Spray Foam 101 The good the bad and the reality!
Spray foam good or bad? Yes!
Confusing isn't it? Well lets see if we can take a bit of the mystery out, and add in some reality as well.
As someone who deals with spray foam on a regular basis I try to always give people who are considering installing it a bit of an education on what it is, how it works and what can potentially go wrong with an application.
First let me say that when properly applied closed cell spray foam (the only type that can be used in exterior walls in our northern climate ) spray foam is a fantastic product that has the highest R value per inch of any common insulation materials.
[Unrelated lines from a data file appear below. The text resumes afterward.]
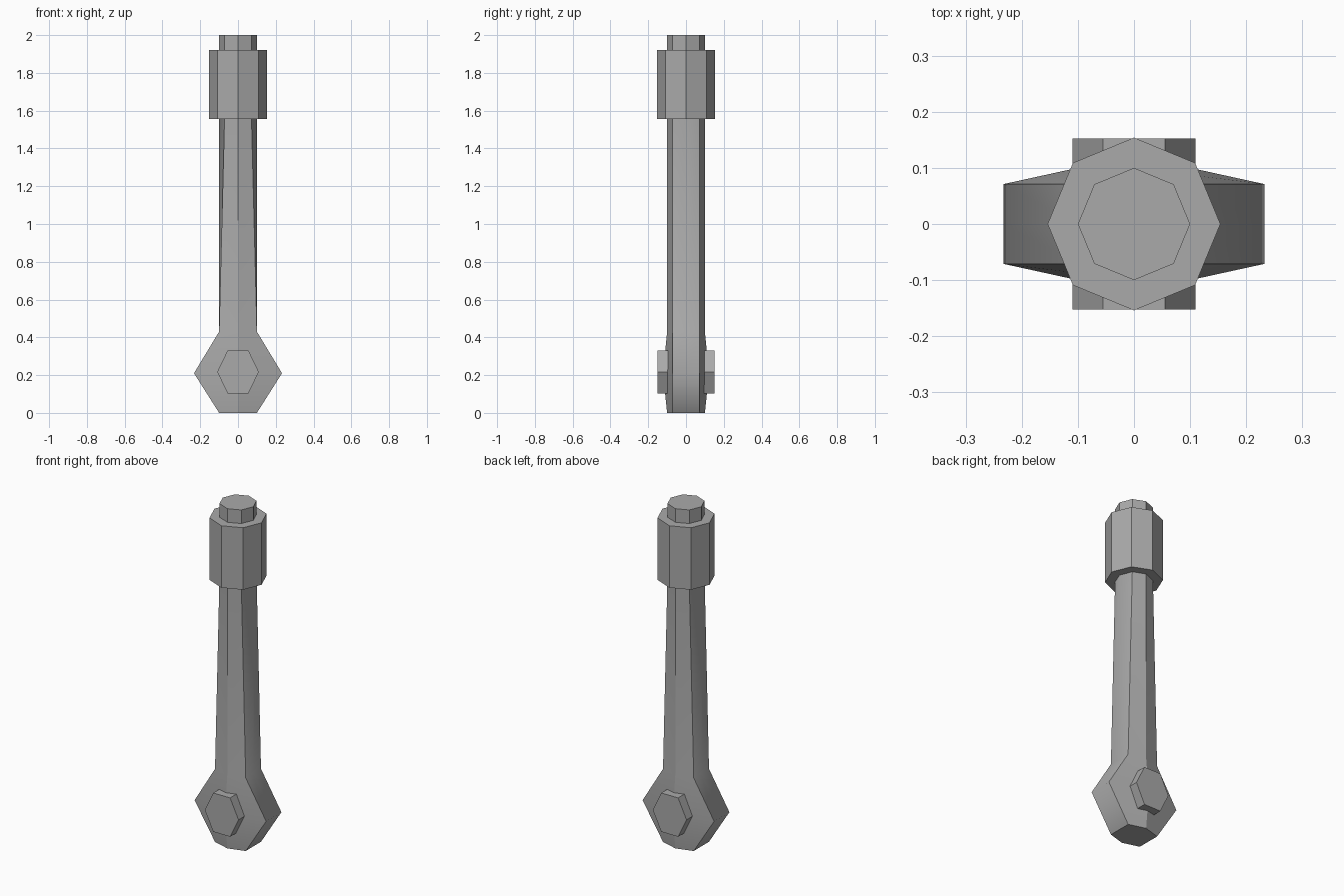
import bpy
import bmesh
from math import cos, sin, pi
from mathutils import Matrix

cube = bpy.data.objects.get("Cube")
if cube:
    bpy.data.objects.remove(cube, do_unlink=True)

grey = bpy.data.materials.new("steel_grey")
grey.use_nodes = True
grey.diffuse_color = (0.4, 0.4, 0.4, 1)
grey.node_tree.nodes["Principled BSDF"].inputs["Base Color"].default_value = (0.4, 0.4, 0.4, 1)


def finish(name, bm):
    """Turn a bmesh into a named, coloured object."""
    bmesh.ops.recalc_face_normals(bm, faces=bm.faces[:])
    mesh = bpy.data.meshes.new(name)
    bm.to_mesh(mesh)
    bm.free()
    mesh.materials.append(grey)
    obj = bpy.data.objects.new(name, mesh)
    bpy.context.collection.objects.link(obj)
    return obj


def prism(name, sides, radius, z0, z1):
    """Flat-sided upright prism with a corner on +x."""
    bm = bmesh.new()
    ring = [bm.verts.new((radius * cos(2 * pi * i / sides),
                          radius * sin(2 * pi * i / sides), z0)) for i in range(sides)]
    base = bm.faces.new(ring)
    top = bmesh.ops.extrude_face_region(bm, geom=[base])["geom"]
    for v in top:
        if isinstance(v, bmesh.types.BMVert):
            v.co.z = z1
    if not base.is_valid or base not in bm.faces[:]:
        bm.faces.new(ring)
    return finish(name, bm)


# Tapering eight-sided shaft that swells into a hexagonal foot
# Each section: height, side half-width, corner half-width, front half-depth
sections = [(0, 0.1, 0.1, 0.1), (0.21, 0.233, 0.233, 0.122),
            (0.43, 0.1, 0.1, 0.1), (1.57, 0.1, 0.071, 0.1)]
bm = bmesh.new()
rings = []
for z, side, corner, front in sections:
    outline = [(side, 0), (corner, 0.071), (0, front), (-corner, 0.071),
               (-side, 0), (-corner, -0.071), (0, -front), (corner, -0.071)]
    rings.append([bm.verts.new((x, y, z)) for x, y in outline])
for low, high in zip(rings, rings[1:]):
    for i in range(8):
        j = (i + 1) % 8
        bm.faces.new((low[i], low[j], high[j], high[i])).smooth = True
for ring in (rings[0], rings[-1]):
    bm.faces.new(ring)
    for i in range(8):
        bm.edges.get((ring[i], ring[(i + 1) % 8])).smooth = False
# Crisp lengthwise ridges, soft side faces
for low, high in zip(rings, rings[1:]):
    for i in (1, 2, 3, 5, 6, 7):
        bm.edges.get((low[i], high[i])).smooth = False
finish("shaft", bm)

# Collar and end cap
prism("collar", 8, 0.154, 1.555, 1.92)
prism("end_cap", 8, 0.1, 1.9, 2.0)

# Hexagonal pivot bolt running front to back through the foot
bolt = prism("pivot_bolt", 6, 0.11, -0.152, 0.152)
bolt.data.transform(Matrix.Translation((0, 0, 0.217)) @ Matrix.Rotation(pi / 2, 4, "X")
                    @ Matrix.Diagonal((1, 1.2, 1, 1)))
It is a total and complete vapor barrier and will increase the strength of the building assemblies that is applied to. We will call this good foam.
Bad foam is what is known as off ratio foam and it can truly be a nightmare to deal with.
I will give you a quick overview of the process that takes a liquid resin to a cured foam in a matter of seconds and what can go wrong along the way.
The material comes in 2 separate 55 gal drums known as a set of foam. The A side drum is an MDI isocyanate resin that is also used to make gorilla glue and bowling balls. The B side drum is a catalyst to cure the resin and a blowing agent to make it expand. The blowing agent is a material that boils at approx 85 degrees.
Each drum has a pump that send an equal amount of each component to a reactor. The reactor heats the components to approx 130 degrees and pressurizes them to about 1000 psi. Leaving the reactor they each travel through a separate heated hose to maintain temperature until they reach the spray gun. When the trigger on the spray gun is pulled the 2 streams slam together with the force of 1000 psi and mix completely. The 130 degree blowing agent which boils at 85 degrees and is no longer pressurized boils violently causing a fairly thin coat of spray to expand up to 2 - 4 inches in height and curing in a matter of seconds to a high quality insulation product.
The things that can have a negative impact on foam quality is heat, pressure, humidity and ratio of components. For the most part heat and pressure are controlled by the reactor and rarely cause a major issue with foam quality. The issue that causes all of the horror stories about spray foam is off ratio foam. This is caused by inexperience, lack of maintenance, poor quality equipment or inattention while spraying.
If the foam goes off ratio and is heavy on the B side (curing/ blowing agent)) the foam becomes friable and is kind of soft and crunchy with texture like a Cheeto, not good but not the end of the world. However if the foam goes off ratio to be heavy on the A side ( resin) the resin will not cure and will give off amines that unfortunately smell like cat urine. If this improper mixture is not removed the amines can soak into building materials and be virtually impossible to remove. A skilled spray foamer can tell in a split second by the look of the material as it is applied if the foam has gone off ratio for any reason. Someone who does not notice this can create huge problems by continuing to spray off ratio foam that never cures and continues to produce foul odors until it and possibly the building materials are physically removed.
Spray foam is the only building material that is manufactured on site so it is incredibly important that you have a knowledgeable and experienced spray foam crew working on your project. All of Air Seal Techs spray foam crews have many, many years of experience to insure that you have a trouble and odor free spray foam experience.
At Air Seal Tech we are always happy to answer questions about any home performance issue or concern you may have.